And there certainly wasn't any snow. So, I gave the weather no thought as I donned my street shoes as the rest of the family donned their street boots and piled into the car. Off we went to find the Forks of the Credit -- Gillian, Nancy, Jonathan ( my father-in-law), three dogs (Casey, Boo Boo, and Rufus) and I.

I had the notion that someday I would ride my bike to our destination, so we took secondary roads. All forty-two miles of them through the urban and suburban sprawl. It took forever to get to "the country." And when we finally did get to "the country" it was covered in snow. We got to the park, it was covered in snow. But the temperature was in the mid 40's and the sky was bright, so we set off to find the Forks of the Credit.

I stepped onto the trail and sank ankle deep into slush. Took two more steps and my feet were soaked. The rest of the clan was wearing boots so their feet remained dry, for a while. We went to the sign board with the park map. The water should be just over that hill if we take this path. And so we went. And got lost in a maze of well marked trails. The slush was hard to slough through and quite deep in spots. I think everyone fell down at least once. Some of us a lot more than once. My feet were numb. Everyone was tired, hungry, and a bit thirsty. And my pockets were empty.

Usually on any trip to the woods or water, no matter how short, I bring some food, water, first aid, pocket knife, map, compass; a bunch of survival essentials. Just in case. But not this time. Heck, I didn't even bring the right shoes.

Fortunately, we guessed correctly on a couple of those turns on the trail and made it back to the parking lot. But it could have been a whole lot worse. Someone could have twisted an ankle, the weather could have turned, we could have guessed incorrectly at some of those turns. And the story would have ended much differently.

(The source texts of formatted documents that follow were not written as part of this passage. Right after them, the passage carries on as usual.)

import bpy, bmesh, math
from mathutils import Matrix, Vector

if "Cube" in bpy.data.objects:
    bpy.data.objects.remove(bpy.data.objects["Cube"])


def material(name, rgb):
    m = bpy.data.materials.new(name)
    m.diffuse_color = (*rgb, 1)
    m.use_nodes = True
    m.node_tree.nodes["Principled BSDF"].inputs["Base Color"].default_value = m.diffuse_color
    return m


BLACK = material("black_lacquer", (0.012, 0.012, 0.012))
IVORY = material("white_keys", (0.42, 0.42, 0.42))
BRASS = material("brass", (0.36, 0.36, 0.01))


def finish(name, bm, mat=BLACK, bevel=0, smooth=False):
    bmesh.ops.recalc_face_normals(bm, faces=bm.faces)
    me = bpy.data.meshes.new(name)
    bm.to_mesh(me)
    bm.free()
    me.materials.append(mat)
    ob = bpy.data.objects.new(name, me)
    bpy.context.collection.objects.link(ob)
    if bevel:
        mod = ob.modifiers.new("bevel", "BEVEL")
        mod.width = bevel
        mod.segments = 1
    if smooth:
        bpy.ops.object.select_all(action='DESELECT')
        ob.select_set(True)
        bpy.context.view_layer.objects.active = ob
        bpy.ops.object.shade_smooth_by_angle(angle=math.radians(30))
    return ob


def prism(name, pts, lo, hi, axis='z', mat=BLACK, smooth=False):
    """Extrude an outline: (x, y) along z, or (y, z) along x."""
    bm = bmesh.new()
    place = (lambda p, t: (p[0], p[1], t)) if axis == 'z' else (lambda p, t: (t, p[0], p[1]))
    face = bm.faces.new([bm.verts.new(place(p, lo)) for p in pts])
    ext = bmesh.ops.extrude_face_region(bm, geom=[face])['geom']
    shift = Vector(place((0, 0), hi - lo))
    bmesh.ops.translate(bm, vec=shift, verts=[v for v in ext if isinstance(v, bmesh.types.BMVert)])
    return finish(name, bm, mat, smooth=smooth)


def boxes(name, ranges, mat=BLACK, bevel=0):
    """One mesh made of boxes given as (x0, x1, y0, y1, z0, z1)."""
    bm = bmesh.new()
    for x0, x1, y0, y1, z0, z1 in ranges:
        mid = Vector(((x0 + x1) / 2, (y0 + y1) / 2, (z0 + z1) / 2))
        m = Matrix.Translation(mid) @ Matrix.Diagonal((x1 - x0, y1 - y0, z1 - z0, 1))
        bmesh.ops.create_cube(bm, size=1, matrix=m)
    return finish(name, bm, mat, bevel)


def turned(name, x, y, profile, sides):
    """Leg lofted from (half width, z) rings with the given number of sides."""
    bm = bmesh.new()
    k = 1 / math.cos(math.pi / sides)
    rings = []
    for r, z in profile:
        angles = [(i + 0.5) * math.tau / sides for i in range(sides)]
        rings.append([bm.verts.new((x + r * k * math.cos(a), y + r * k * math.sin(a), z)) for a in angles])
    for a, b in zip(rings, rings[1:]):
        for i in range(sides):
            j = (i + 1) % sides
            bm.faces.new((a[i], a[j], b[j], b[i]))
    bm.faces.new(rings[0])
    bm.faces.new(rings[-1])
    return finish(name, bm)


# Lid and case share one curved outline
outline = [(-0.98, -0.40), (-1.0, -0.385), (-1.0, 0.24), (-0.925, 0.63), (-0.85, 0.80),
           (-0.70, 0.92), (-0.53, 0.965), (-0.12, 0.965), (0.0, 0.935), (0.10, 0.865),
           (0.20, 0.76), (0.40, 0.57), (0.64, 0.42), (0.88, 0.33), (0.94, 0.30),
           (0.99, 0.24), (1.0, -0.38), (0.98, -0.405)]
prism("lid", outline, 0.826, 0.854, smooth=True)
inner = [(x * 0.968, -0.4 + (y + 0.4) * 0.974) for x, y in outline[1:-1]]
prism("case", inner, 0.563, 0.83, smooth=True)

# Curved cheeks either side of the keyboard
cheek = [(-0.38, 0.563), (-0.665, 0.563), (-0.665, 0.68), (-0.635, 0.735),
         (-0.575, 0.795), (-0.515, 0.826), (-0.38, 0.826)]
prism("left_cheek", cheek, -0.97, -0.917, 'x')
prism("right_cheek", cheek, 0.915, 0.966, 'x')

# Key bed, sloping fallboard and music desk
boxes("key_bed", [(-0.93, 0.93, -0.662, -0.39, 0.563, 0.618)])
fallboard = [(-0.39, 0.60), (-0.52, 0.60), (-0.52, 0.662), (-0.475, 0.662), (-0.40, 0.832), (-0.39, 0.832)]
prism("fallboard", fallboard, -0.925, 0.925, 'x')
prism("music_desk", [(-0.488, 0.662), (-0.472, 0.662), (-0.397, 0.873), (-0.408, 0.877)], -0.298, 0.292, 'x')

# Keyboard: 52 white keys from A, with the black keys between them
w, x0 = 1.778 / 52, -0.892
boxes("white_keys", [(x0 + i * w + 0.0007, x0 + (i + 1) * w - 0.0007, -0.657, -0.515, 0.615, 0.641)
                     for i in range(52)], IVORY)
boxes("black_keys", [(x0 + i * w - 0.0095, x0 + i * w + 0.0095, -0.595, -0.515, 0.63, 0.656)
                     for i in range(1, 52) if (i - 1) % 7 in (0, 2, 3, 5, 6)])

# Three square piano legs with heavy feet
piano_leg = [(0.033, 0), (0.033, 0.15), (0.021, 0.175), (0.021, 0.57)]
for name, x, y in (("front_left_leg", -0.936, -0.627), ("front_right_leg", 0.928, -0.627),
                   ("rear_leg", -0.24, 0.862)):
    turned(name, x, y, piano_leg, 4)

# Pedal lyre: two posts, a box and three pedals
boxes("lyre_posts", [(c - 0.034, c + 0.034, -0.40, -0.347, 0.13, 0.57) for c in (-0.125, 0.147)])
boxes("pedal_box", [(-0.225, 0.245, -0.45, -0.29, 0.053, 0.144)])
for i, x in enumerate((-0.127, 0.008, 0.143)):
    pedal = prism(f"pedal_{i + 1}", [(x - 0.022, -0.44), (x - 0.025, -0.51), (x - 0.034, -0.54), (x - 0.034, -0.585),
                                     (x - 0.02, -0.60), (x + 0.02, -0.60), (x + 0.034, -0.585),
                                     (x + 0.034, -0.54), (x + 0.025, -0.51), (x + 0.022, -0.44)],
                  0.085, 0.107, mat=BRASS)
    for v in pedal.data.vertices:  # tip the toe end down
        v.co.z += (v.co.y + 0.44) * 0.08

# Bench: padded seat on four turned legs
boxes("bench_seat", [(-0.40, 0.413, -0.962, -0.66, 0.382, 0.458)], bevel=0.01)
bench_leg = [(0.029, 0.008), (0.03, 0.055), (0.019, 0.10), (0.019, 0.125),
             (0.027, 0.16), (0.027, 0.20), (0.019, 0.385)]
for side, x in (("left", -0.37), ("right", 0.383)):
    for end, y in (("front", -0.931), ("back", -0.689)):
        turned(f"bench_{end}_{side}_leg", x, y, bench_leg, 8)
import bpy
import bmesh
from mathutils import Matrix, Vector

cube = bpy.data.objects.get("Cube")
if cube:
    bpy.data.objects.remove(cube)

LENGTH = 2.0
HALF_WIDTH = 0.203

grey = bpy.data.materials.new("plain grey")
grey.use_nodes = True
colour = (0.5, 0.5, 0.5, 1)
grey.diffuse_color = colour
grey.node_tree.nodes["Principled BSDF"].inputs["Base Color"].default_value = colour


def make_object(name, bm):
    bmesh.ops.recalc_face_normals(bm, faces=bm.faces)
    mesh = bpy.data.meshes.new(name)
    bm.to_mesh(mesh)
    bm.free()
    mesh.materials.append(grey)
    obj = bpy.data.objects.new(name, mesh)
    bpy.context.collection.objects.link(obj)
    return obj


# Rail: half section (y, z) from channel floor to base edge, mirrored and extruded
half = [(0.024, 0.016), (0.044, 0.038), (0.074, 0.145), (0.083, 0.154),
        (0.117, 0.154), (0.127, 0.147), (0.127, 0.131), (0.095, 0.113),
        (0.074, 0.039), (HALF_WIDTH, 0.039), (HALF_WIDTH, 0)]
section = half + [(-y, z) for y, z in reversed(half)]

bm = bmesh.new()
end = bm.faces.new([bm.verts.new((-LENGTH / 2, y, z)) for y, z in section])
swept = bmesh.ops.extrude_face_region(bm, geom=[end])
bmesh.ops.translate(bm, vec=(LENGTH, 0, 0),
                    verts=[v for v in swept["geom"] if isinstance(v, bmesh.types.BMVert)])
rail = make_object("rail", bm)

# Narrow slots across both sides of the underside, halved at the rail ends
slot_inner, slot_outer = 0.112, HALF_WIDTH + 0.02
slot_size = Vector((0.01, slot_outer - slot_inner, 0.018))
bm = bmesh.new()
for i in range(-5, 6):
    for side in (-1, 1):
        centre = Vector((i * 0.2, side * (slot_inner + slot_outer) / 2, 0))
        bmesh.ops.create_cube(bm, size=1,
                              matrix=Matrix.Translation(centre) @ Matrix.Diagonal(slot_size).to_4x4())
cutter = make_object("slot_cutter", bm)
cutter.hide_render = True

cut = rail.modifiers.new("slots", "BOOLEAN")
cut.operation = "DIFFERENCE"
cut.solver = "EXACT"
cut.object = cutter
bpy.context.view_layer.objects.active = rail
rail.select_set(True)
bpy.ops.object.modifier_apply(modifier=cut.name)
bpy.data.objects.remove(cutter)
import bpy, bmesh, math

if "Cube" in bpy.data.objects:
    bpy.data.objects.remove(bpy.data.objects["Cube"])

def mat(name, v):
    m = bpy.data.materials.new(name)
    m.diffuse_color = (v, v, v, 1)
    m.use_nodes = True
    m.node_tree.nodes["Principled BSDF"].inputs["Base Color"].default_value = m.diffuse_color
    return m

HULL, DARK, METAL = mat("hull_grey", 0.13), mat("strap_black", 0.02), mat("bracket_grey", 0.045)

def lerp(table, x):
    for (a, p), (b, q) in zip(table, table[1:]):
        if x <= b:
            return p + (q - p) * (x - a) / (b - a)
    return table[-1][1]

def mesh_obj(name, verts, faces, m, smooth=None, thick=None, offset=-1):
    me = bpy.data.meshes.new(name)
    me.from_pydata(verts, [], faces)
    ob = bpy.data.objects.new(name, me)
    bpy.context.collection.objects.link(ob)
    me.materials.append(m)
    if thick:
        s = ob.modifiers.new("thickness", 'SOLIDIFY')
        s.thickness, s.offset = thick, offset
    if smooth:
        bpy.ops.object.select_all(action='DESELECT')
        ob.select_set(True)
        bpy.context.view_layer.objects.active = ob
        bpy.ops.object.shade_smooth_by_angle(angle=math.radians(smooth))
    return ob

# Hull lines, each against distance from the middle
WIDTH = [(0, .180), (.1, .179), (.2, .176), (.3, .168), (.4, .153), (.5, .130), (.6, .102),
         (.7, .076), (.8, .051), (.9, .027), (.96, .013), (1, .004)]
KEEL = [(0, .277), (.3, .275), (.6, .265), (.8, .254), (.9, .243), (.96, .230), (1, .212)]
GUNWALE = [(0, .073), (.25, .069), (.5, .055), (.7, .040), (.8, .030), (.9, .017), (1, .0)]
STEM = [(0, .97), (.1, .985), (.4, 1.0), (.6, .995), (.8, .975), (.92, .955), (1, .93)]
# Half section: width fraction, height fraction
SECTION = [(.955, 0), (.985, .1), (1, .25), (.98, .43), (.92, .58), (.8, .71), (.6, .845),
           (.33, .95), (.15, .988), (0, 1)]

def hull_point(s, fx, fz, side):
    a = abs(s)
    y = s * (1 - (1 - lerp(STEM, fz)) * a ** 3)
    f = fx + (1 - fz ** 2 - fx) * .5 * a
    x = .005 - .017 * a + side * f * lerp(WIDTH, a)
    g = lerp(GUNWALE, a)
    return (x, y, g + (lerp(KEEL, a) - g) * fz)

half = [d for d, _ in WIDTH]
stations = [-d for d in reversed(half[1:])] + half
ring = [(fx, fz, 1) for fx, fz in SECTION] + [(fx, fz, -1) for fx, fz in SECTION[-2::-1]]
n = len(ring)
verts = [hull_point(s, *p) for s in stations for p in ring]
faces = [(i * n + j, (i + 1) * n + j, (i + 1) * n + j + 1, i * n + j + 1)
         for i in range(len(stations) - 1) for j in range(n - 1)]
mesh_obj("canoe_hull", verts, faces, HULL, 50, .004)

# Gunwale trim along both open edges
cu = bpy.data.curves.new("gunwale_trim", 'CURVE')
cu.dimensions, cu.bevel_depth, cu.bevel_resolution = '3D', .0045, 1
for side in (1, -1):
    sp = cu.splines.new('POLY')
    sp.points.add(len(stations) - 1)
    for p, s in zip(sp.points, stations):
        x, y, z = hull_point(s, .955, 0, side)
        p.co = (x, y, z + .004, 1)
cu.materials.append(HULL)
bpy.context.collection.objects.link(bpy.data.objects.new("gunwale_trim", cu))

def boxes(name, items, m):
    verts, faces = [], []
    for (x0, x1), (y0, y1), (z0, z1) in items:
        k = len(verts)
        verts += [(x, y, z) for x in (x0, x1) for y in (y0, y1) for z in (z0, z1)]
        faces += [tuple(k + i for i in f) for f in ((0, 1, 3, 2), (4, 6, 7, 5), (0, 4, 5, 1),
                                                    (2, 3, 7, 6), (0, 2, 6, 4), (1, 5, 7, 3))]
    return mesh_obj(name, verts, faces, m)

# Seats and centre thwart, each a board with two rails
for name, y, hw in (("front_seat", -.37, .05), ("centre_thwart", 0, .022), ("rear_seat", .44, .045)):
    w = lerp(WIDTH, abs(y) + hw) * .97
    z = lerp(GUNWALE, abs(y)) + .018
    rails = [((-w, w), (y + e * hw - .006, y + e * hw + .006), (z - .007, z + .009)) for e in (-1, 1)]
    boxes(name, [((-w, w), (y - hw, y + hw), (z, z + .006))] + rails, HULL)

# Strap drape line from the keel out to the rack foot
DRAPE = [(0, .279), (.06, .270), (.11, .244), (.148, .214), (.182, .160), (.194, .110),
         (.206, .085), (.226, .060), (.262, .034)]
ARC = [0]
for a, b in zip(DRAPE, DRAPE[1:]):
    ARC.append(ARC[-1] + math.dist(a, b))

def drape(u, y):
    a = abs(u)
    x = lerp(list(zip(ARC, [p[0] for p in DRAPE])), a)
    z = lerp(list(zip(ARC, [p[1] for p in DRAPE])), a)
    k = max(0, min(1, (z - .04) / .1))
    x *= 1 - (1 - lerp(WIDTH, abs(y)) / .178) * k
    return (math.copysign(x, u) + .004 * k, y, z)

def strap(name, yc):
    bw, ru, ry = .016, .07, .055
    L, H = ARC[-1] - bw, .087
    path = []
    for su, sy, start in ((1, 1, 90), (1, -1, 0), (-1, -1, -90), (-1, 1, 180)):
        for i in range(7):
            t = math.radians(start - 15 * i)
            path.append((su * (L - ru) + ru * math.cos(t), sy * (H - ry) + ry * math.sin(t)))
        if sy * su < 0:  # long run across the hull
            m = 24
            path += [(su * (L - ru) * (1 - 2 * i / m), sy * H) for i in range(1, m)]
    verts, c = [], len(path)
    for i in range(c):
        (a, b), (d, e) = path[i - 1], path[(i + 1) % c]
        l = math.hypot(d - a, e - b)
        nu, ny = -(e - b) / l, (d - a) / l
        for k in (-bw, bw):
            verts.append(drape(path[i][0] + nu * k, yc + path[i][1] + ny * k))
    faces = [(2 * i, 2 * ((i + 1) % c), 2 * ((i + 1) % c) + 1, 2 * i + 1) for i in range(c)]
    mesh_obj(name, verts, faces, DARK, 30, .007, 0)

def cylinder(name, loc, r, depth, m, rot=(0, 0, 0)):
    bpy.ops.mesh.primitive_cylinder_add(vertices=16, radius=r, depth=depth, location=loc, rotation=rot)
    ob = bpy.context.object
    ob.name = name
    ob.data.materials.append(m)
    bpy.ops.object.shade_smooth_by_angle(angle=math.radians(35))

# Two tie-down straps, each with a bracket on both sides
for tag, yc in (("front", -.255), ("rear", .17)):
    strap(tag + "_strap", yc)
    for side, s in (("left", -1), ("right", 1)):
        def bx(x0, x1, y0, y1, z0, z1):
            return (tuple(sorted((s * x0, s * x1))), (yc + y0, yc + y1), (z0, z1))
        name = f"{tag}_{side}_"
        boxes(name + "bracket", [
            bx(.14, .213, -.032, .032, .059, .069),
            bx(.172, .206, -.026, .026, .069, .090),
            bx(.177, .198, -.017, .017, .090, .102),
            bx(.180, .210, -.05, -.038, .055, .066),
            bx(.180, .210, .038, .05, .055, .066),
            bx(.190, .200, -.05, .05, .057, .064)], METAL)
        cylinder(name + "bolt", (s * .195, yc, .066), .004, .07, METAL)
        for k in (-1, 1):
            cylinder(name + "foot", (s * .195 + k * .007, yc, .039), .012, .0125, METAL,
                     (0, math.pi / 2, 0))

So next time I come prepared for the unexpected and maybe I'll actually see the Forks of the Credit.

I want to leave you with something quite short and useful.

The same temperature cues that aquatic insects use to tell them when to hatch are the same cues used by spring ephemera, that is, wildflowers. And some bugs and plants hatch and bloom at the same time. This correspondence is good in central Pennsylvania.


In mid march, the BWO in a size 16-18 will hatch when the Coltsfoot blooms. Coltsfoot is found in small dense clumps on forest roadsides and clearings, especially in dry or sandy soil. The flowers emerge before the leaves, and look similar to dandelions. They are about 4-6" high.

Skunk Cabbage In mid April the Grannom caddisfly, size 12-14 hatches as the Skunk cabbage blooms. These plants grow quite tall later, but when in bloom they are 4-8" tall.

Trout Lily The Blue Quills, size 16-18, appear the same time as the Trout Lilies. Look for the distinctive mottled leaves. Very small – just 1-2" high.

Bloodroot The Quill Gordons emerge as the Bloodroot blooms. The flowers are small and bright white. 4-6" high.

The Hendricksons hatch as the Wild Ginger blooms. The brown flowers are small and hidden under the leaves. The leaves are heart--shaped. The plant is about 3" high.

Wild Ginger

This brings us to May which I shall leave for another time. ~ Dave - (black gnat)

About Dave:

Dave Pearson lives in Lewisburg, Pennsylvania with his loving wife, Gillian, and two dogs, Casey and Booboo. His passion is small mountain streams. He teaches guitar for a living. You may contact Dave at: pdewey2@aol.com

Hemlock Headwaters Archives

[ HOME ]

[ Search ] [ Contact FAOL ] [ Media Kit ]

FlyAnglersOnline.com © Notice